• Task requirements: Nothing is to be left out; print all the entries exactly.

Dataset entries

—————

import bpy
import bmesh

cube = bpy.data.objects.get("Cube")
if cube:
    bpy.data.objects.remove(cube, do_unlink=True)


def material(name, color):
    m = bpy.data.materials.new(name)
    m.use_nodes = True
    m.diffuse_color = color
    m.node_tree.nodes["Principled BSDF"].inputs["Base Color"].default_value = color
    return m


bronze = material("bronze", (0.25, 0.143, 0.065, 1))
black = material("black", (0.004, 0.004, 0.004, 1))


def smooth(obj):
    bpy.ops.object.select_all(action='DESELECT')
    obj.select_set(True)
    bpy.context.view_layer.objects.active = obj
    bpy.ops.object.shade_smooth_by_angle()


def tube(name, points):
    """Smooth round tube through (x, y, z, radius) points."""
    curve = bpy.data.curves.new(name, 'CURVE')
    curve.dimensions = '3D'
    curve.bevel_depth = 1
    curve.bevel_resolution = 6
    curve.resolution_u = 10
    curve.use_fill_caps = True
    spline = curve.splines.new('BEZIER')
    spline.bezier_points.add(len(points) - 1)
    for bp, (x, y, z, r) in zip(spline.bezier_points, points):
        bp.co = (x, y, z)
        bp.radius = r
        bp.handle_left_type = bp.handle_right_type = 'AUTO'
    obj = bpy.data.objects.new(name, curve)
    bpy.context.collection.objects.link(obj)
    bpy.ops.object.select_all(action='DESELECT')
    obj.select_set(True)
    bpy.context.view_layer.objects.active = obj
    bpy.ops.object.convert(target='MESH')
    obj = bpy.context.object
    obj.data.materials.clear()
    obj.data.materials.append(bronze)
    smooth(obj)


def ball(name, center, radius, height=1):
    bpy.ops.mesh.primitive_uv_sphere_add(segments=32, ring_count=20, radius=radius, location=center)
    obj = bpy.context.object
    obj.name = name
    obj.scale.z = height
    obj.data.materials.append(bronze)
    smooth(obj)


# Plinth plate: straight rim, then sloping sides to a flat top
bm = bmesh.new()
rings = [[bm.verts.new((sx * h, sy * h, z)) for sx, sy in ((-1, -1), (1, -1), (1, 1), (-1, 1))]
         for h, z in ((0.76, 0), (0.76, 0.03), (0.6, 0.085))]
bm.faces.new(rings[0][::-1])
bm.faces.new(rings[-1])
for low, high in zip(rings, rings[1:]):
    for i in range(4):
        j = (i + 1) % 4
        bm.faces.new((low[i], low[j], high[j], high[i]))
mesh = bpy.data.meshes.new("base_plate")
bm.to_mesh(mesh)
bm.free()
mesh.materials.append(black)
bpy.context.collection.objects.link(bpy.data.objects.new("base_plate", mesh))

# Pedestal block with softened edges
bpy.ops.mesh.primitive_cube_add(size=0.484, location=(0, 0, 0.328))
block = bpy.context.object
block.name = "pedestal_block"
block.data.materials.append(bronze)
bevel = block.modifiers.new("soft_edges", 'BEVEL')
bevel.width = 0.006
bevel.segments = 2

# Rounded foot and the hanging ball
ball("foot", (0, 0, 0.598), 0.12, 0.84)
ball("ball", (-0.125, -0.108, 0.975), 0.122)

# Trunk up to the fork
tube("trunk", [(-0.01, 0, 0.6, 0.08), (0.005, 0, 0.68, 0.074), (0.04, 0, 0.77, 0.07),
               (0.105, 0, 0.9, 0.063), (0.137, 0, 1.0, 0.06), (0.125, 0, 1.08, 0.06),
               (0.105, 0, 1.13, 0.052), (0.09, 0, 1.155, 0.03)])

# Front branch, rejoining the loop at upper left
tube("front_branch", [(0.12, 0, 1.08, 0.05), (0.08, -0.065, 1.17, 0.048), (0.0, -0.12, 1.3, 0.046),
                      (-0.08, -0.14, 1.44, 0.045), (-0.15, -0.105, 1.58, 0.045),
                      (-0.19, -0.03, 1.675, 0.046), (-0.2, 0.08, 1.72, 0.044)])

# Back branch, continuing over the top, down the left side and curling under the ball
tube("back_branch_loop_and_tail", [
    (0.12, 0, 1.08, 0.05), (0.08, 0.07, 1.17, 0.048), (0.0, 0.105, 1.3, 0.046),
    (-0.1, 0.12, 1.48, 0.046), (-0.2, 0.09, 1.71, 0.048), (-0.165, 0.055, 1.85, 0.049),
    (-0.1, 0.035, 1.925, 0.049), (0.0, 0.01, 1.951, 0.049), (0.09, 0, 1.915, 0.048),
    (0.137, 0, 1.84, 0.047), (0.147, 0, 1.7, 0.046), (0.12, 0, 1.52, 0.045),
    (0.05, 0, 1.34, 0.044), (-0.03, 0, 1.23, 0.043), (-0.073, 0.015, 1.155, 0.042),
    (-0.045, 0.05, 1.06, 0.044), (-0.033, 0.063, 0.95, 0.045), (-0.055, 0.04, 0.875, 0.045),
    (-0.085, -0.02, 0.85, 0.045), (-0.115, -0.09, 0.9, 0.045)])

—————

• Response below:
import bpy
import bmesh

cube = bpy.data.objects.get("Cube")
if cube:
    bpy.data.objects.remove(cube, do_unlink=True)


def material(name, color):
    m = bpy.data.materials.new(name)
    m.use_nodes = True
    m.diffuse_color = color
    m.node_tree.nodes["Principled BSDF"].inputs["Base Color"].default_value = color
    return m


bronze = material("bronze", (0.25, 0.143, 0.065, 1))
black = material("black", (0.004, 0.004, 0.004, 1))


def smooth(obj):
    bpy.ops.object.select_all(action='DESELECT')
    obj.select_set(True)
    bpy.context.view_layer.objects.active = obj
    bpy.ops.object.shade_smooth_by_angle()


def tube(name, points):
    """Smooth round tube through (x, y, z, radius) points."""
    curve = bpy.data.curves.new(name, 'CURVE')
    curve.dimensions = '3D'
    curve.bevel_depth = 1
    curve.bevel_resolution = 6
    curve.resolution_u = 10
    curve.use_fill_caps = True
    spline = curve.splines.new('BEZIER')
    spline.bezier_points.add(len(points) - 1)
    for bp, (x, y, z, r) in zip(spline.bezier_points, points):
        bp.co = (x, y, z)
        bp.radius = r
        bp.handle_left_type = bp.handle_right_type = 'AUTO'
    obj = bpy.data.objects.new(name, curve)
    bpy.context.collection.objects.link(obj)
    bpy.ops.object.select_all(action='DESELECT')
    obj.select_set(True)
    bpy.context.view_layer.objects.active = obj
    bpy.ops.object.convert(target='MESH')
    obj = bpy.context.object
    obj.data.materials.clear()
    obj.data.materials.append(bronze)
    smooth(obj)


def ball(name, center, radius, height=1):
    bpy.ops.mesh.primitive_uv_sphere_add(segments=32, ring_count=20, radius=radius, location=center)
    obj = bpy.context.object
    obj.name = name
    obj.scale.z = height
    obj.data.materials.append(bronze)
    smooth(obj)


# Plinth plate: straight rim, then sloping sides to a flat top
bm = bmesh.new()
rings = [[bm.verts.new((sx * h, sy * h, z)) for sx, sy in ((-1, -1), (1, -1), (1, 1), (-1, 1))]
         for h, z in ((0.76, 0), (0.76, 0.03), (0.6, 0.085))]
bm.faces.new(rings[0][::-1])
bm.faces.new(rings[-1])
for low, high in zip(rings, rings[1:]):
    for i in range(4):
        j = (i + 1) % 4
        bm.faces.new((low[i], low[j], high[j], high[i]))
mesh = bpy.data.meshes.new("base_plate")
bm.to_mesh(mesh)
bm.free()
mesh.materials.append(black)
bpy.context.collection.objects.link(bpy.data.objects.new("base_plate", mesh))

# Pedestal block with softened edges
bpy.ops.mesh.primitive_cube_add(size=0.484, location=(0, 0, 0.328))
block = bpy.context.object
block.name = "pedestal_block"
block.data.materials.append(bronze)
bevel = block.modifiers.new("soft_edges", 'BEVEL')
bevel.width = 0.006
bevel.segments = 2

# Rounded foot and the hanging ball
ball("foot", (0, 0, 0.598), 0.12, 0.84)
ball("ball", (-0.125, -0.108, 0.975), 0.122)

# Trunk up to the fork
tube("trunk", [(-0.01, 0, 0.6, 0.08), (0.005, 0, 0.68, 0.074), (0.04, 0, 0.77, 0.07),
               (0.105, 0, 0.9, 0.063), (0.137, 0, 1.0, 0.06), (0.125, 0, 1.08, 0.06),
               (0.105, 0, 1.13, 0.052), (0.09, 0, 1.155, 0.03)])

# Front branch, rejoining the loop at upper left
tube("front_branch", [(0.12, 0, 1.08, 0.05), (0.08, -0.065, 1.17, 0.048), (0.0, -0.12, 1.3, 0.046),
                      (-0.08, -0.14, 1.44, 0.045), (-0.15, -0.105, 1.58, 0.045),
                      (-0.19, -0.03, 1.675, 0.046), (-0.2, 0.08, 1.72, 0.044)])

# Back branch, continuing over the top, down the left side and curling under the ball
tube("back_branch_loop_and_tail", [
    (0.12, 0, 1.08, 0.05), (0.08, 0.07, 1.17, 0.048), (0.0, 0.105, 1.3, 0.046),
    (-0.1, 0.12, 1.48, 0.046), (-0.2, 0.09, 1.71, 0.048), (-0.165, 0.055, 1.85, 0.049),
    (-0.1, 0.035, 1.925, 0.049), (0.0, 0.01, 1.951, 0.049), (0.09, 0, 1.915, 0.048),
    (0.137, 0, 1.84, 0.047), (0.147, 0, 1.7, 0.046), (0.12, 0, 1.52, 0.045),
    (0.05, 0, 1.34, 0.044), (-0.03, 0, 1.23, 0.043), (-0.073, 0.015, 1.155, 0.042),
    (-0.045, 0.05, 1.06, 0.044), (-0.033, 0.063, 0.95, 0.045), (-0.055, 0.04, 0.875, 0.045),
    (-0.085, -0.02, 0.85, 0.045), (-0.115, -0.09, 0.9, 0.045)])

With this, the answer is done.